EXERCISE INSTRUCTIONS →
Report only how many lines of the records contain the word "coarse".

DATASET →
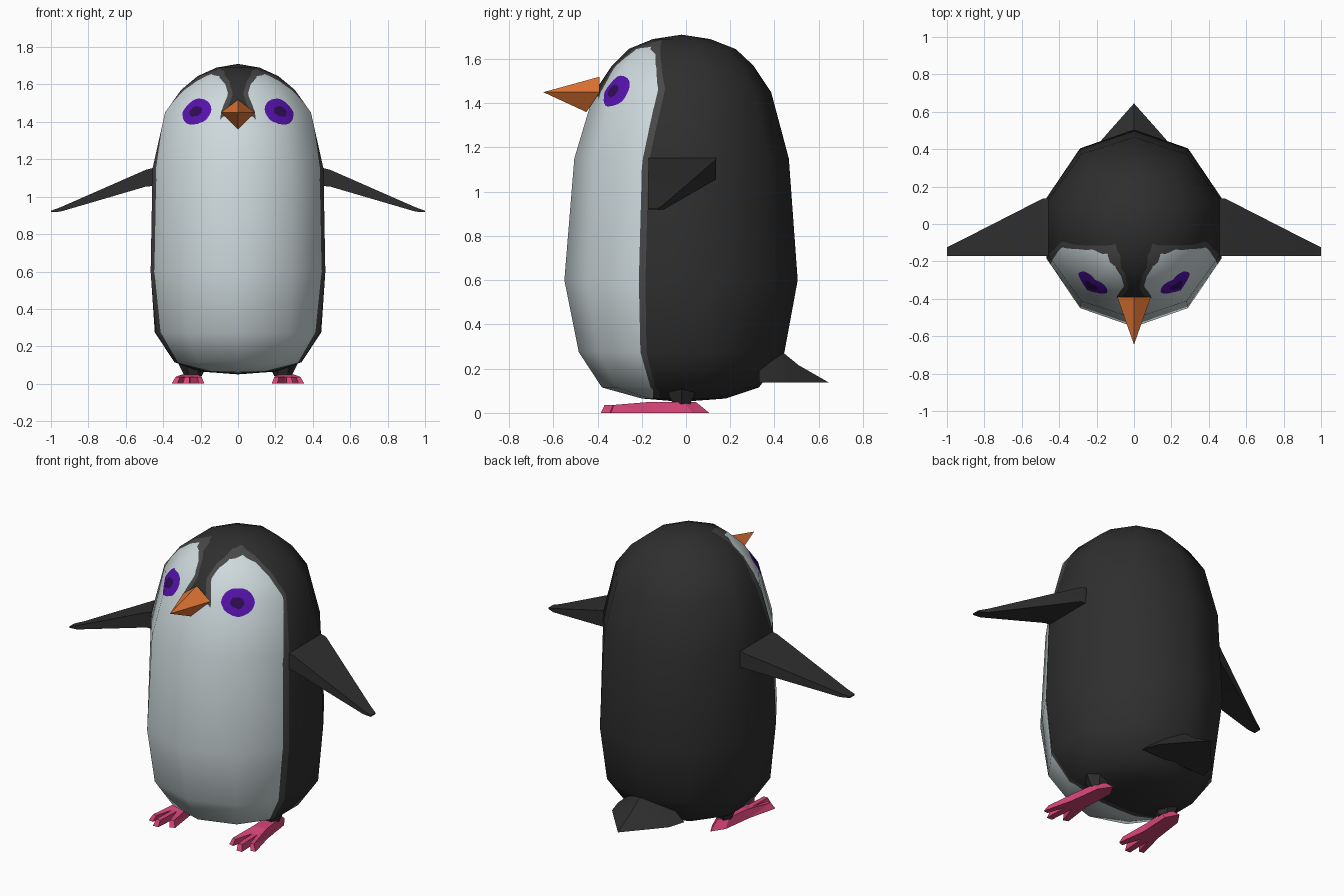
import bpy, bmesh, math
from mathutils import Vector
from mathutils.bvhtree import BVHTree
from mathutils.interpolate import poly_3d_calc

if "Cube" in bpy.data.objects:
    bpy.data.objects.remove(bpy.data.objects["Cube"])


def material(name, rgb):
    m = bpy.data.materials.new(name)
    m.diffuse_color = (*rgb, 1)
    m.use_nodes = True
    m.node_tree.nodes["Principled BSDF"].inputs["Base Color"].default_value = m.diffuse_color
    return m


BLACK = material("black feathers", (0.028, 0.028, 0.028))
GREY = material("dark grey border", (0.065, 0.065, 0.066))
WHITE = material("pale belly", (0.62, 0.70, 0.72))
PURPLE = material("purple iris", (0.095, 0.006, 0.42))
PUPIL = material("dark pupil", (0.03, 0.004, 0.09))
ORANGE = material("orange beak", (0.76, 0.18, 0.035))
PINK = material("pink feet", (0.68, 0.06, 0.19))


def make_object(name, bm, mats, mirror=False):
    me = bpy.data.meshes.new(name)
    bmesh.ops.recalc_face_normals(bm, faces=bm.faces)
    bm.to_mesh(me)
    bm.free()
    for m in mats:
        me.materials.append(m)
    ob = bpy.data.objects.new(name, me)
    bpy.context.collection.objects.link(ob)
    if mirror:
        ob.modifiers.new("mirror", 'MIRROR').use_mirror_merge = False
    return ob


def loft(sections):
    """Skin between closed sections; a single point closes an end as a tip."""
    bm = bmesh.new()
    rings = [[bm.verts.new(p) for p in s] for s in sections]
    for a, b in zip(rings, rings[1:]):
        n = max(len(a), len(b))
        for i in range(n):
            j = (i + 1) % n
            if len(a) == 1:
                bm.faces.new((a[0], b[j], b[i]))
            elif len(b) == 1:
                bm.faces.new((a[i], a[j], b[0]))
            else:
                bm.faces.new((a[i], a[j], b[j], b[i]))
    for r in (rings[0], rings[-1]):
        if len(r) > 2:
            bm.faces.new(r)
    bmesh.ops.recalc_face_normals(bm, faces=bm.faces)
    return bm


def smooth(ob, angle):
    bpy.ops.object.select_all(action='DESELECT')
    ob.select_set(True)
    bpy.context.view_layer.objects.active = ob
    bpy.ops.object.shade_smooth_by_angle(angle=math.radians(angle))


# Body: ten-sided rings given as height, half width, front y, back y
RINGS = [(0.065, 0.20, -0.20, 0.18), (0.115, 0.34, -0.38, 0.33),
         (0.275, 0.445, -0.485, 0.445), (0.60, 0.467, -0.55, 0.505),
         (1.15, 0.457, -0.505, 0.465), (1.45, 0.39, -0.415, 0.385),
         (1.57, 0.305, -0.335, 0.305), (1.645, 0.215, -0.26, 0.225),
         (1.69, 0.115, -0.15, 0.11)]
sections = [[(0, -0.02, 0.05)]]
for z, w, f, b in RINGS:
    sections.append([(w / 0.951 * math.sin(i * math.pi / 5),
                      (f + b) / 2 - (b - f) / 2 * math.cos(i * math.pi / 5), z)
                     for i in range(10)])
sections.append([(0, -0.02, 1.71)])
body = loft(sections)
bmesh.ops.triangulate(body, faces=body.faces)
body.normal_update()
coarse = body.copy()
coarse.faces.ensure_lookup_table()
tree = BVHTree.FromBMesh(coarse)

# Belly and face outline: degrees around from the front, height
OUTLINE = [(-60, -0.3), (63.5, -0.3), (63.5, 0.27), (64.5, 0.6), (65.5, 1.12),
           (68.5, 1.3), (72, 1.46), (66, 1.56), (58, 1.62), (42, 1.655),
           (25, 1.645), (13, 1.6), (9, 1.55), (12, 1.49), (14, 1.43), (-60, 1.43)]
POLY = [Vector((math.radians(a) * 0.42, z)) for a, z in OUTLINE]


def around(p):
    return math.atan2(abs(p.x), -p.y)


def belly(p):
    """Signed distance to the pale area, negative inside."""
    q = Vector((around(p) * 0.42, p.z))
    best, inside = 9.0, False
    for a, b in zip(POLY, POLY[1:] + POLY[:1]):
        d = b - a
        t = min(1, max(0, (q - a).dot(d) / d.length_squared))
        best = min(best, (q - a - d * t).length)
        if (a.y > q.y) != (b.y > q.y) and q.x < a.x + d.x * (q.y - a.y) / d.y:
            inside = not inside
    dist = -best if inside else best
    return max(dist, p.y + 0.15) if p.z < 0.3 else dist


def oval(p, centre, half_angle, half_height):
    if p.y > 0 or p.z < 1.2:
        return 1.0
    return math.hypot((around(p) - centre) / half_angle,
                      (p.z - 1.455) / half_height) - 1


FIELDS = [lambda p: belly(p) - 0.03, belly,
          lambda p: oval(p, 0.61, 0.235, 0.07),
          lambda p: oval(p, 0.60, 0.10, 0.03)]

# Cut the colour borders into the body as clean edges
bmesh.ops.subdivide_edges(body, edges=body.edges[:], cuts=7, use_grid_fill=True)
bmesh.ops.triangulate(body, faces=body.faces)
for field in FIELDS:
    value = {v: field(v.co) for v in body.verts}
    cuts = []
    for e in body.edges[:]:
        a, b = e.verts
        fa, fb = value[a], value[b]
        if fa * fb < 0:
            t = min(0.97, max(0.03, fa / (fa - fb)))
            cuts.append(bmesh.utils.edge_split(e, a, t)[1])
    bmesh.ops.connect_verts(body, verts=cuts)
    bmesh.ops.triangulate(body, faces=body.faces)
for f in body.faces:
    c = f.calc_center_median()
    f.smooth = True
    for i, field in enumerate(FIELDS):
        if field(c) < 0:
            f.material_index = i + 1
ob = make_object("body", body, [BLACK, GREY, WHITE, PURPLE, PUPIL])

# Shade the body with the soft normals of the coarse ten-sided form
normals = []
for v in ob.data.vertices:
    _, _, idx, _ = tree.find_nearest(v.co)
    corners = coarse.faces[idx].verts
    weights = poly_3d_calc([c.co for c in corners], v.co)
    n = Vector()
    for c, w in zip(corners, weights):
        n += c.normal * w
    normals.append(n.normalized())
ob.data.normals_split_custom_set_from_vertices(normals)
coarse.free()

# Flippers: sections given as x, front y, back y, bottom z, top z
wing = [[(x, f, b0), (x, b, b0), (x, b, t), (x, f, t)] for x, f, b, b0, t in
        [(0.38, -0.17, 0.14, 1.06, 1.17), (0.49, -0.17, 0.135, 1.055, 1.145),
         (0.95, -0.17, -0.10, 0.92, 0.943), (1.0, -0.17, -0.125, 0.917, 0.925)]]
smooth(make_object("flipper", loft(wing), [BLACK], True), 50)

# Beak: four-sided point
make_object("beak", loft([[(0, -0.39, 1.52), (0.09, -0.39, 1.45),
                           (0, -0.45, 1.36), (-0.09, -0.39, 1.45)],
                          [(0, -0.645, 1.45)]]), [ORANGE])

# Tail: three-sided wedge
tail = [[(-w, y, 0.138), (0, y, t), (w, y, 0.138)] for y, w, t in
        [(0.33, 0.22, 0.33), (0.43, 0.19, 0.28), (0.51, 0.12, 0.215)]]
smooth(make_object("tail", loft(tail + [[(0, 0.645, 0.138)]]), [BLACK]), 50)

# Ankles: short tapered stubs
ankle = [[(0.24 + r * math.cos(i * math.pi / 3), -0.02 + r * math.sin(i * math.pi / 3), z)
          for i in range(6)] for z, r in [(0.15, 0.10), (0.04, 0.045)]]
smooth(make_object("ankle", loft(ankle), [BLACK], True), 50)

# Feet: three-toed outline, narrowed towards the top
FOOT = [(0.235, 0.105), (0.285, 0.03), (0.31, -0.16), (0.355, -0.34), (0.325, -0.345),
        (0.29, -0.23), (0.295, -0.385), (0.26, -0.385), (0.25, -0.23),
        (0.21, -0.35), (0.18, -0.34), (0.205, -0.16), (0.195, 0.03)]
sole = [(x, y, 0) for x, y in FOOT]
top = [(0.25 + (x - 0.25) * 0.8, -0.14 + (y + 0.14) * (0.75 if y > 0 else 0.93),
        0.05 if y > -0.2 else 0.036) for x, y in FOOT]
foot = loft([sole, top])
bmesh.ops.triangulate(foot, faces=foot.faces)
make_object("foot", foot, [PINK], True)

ANSWER AREA →
6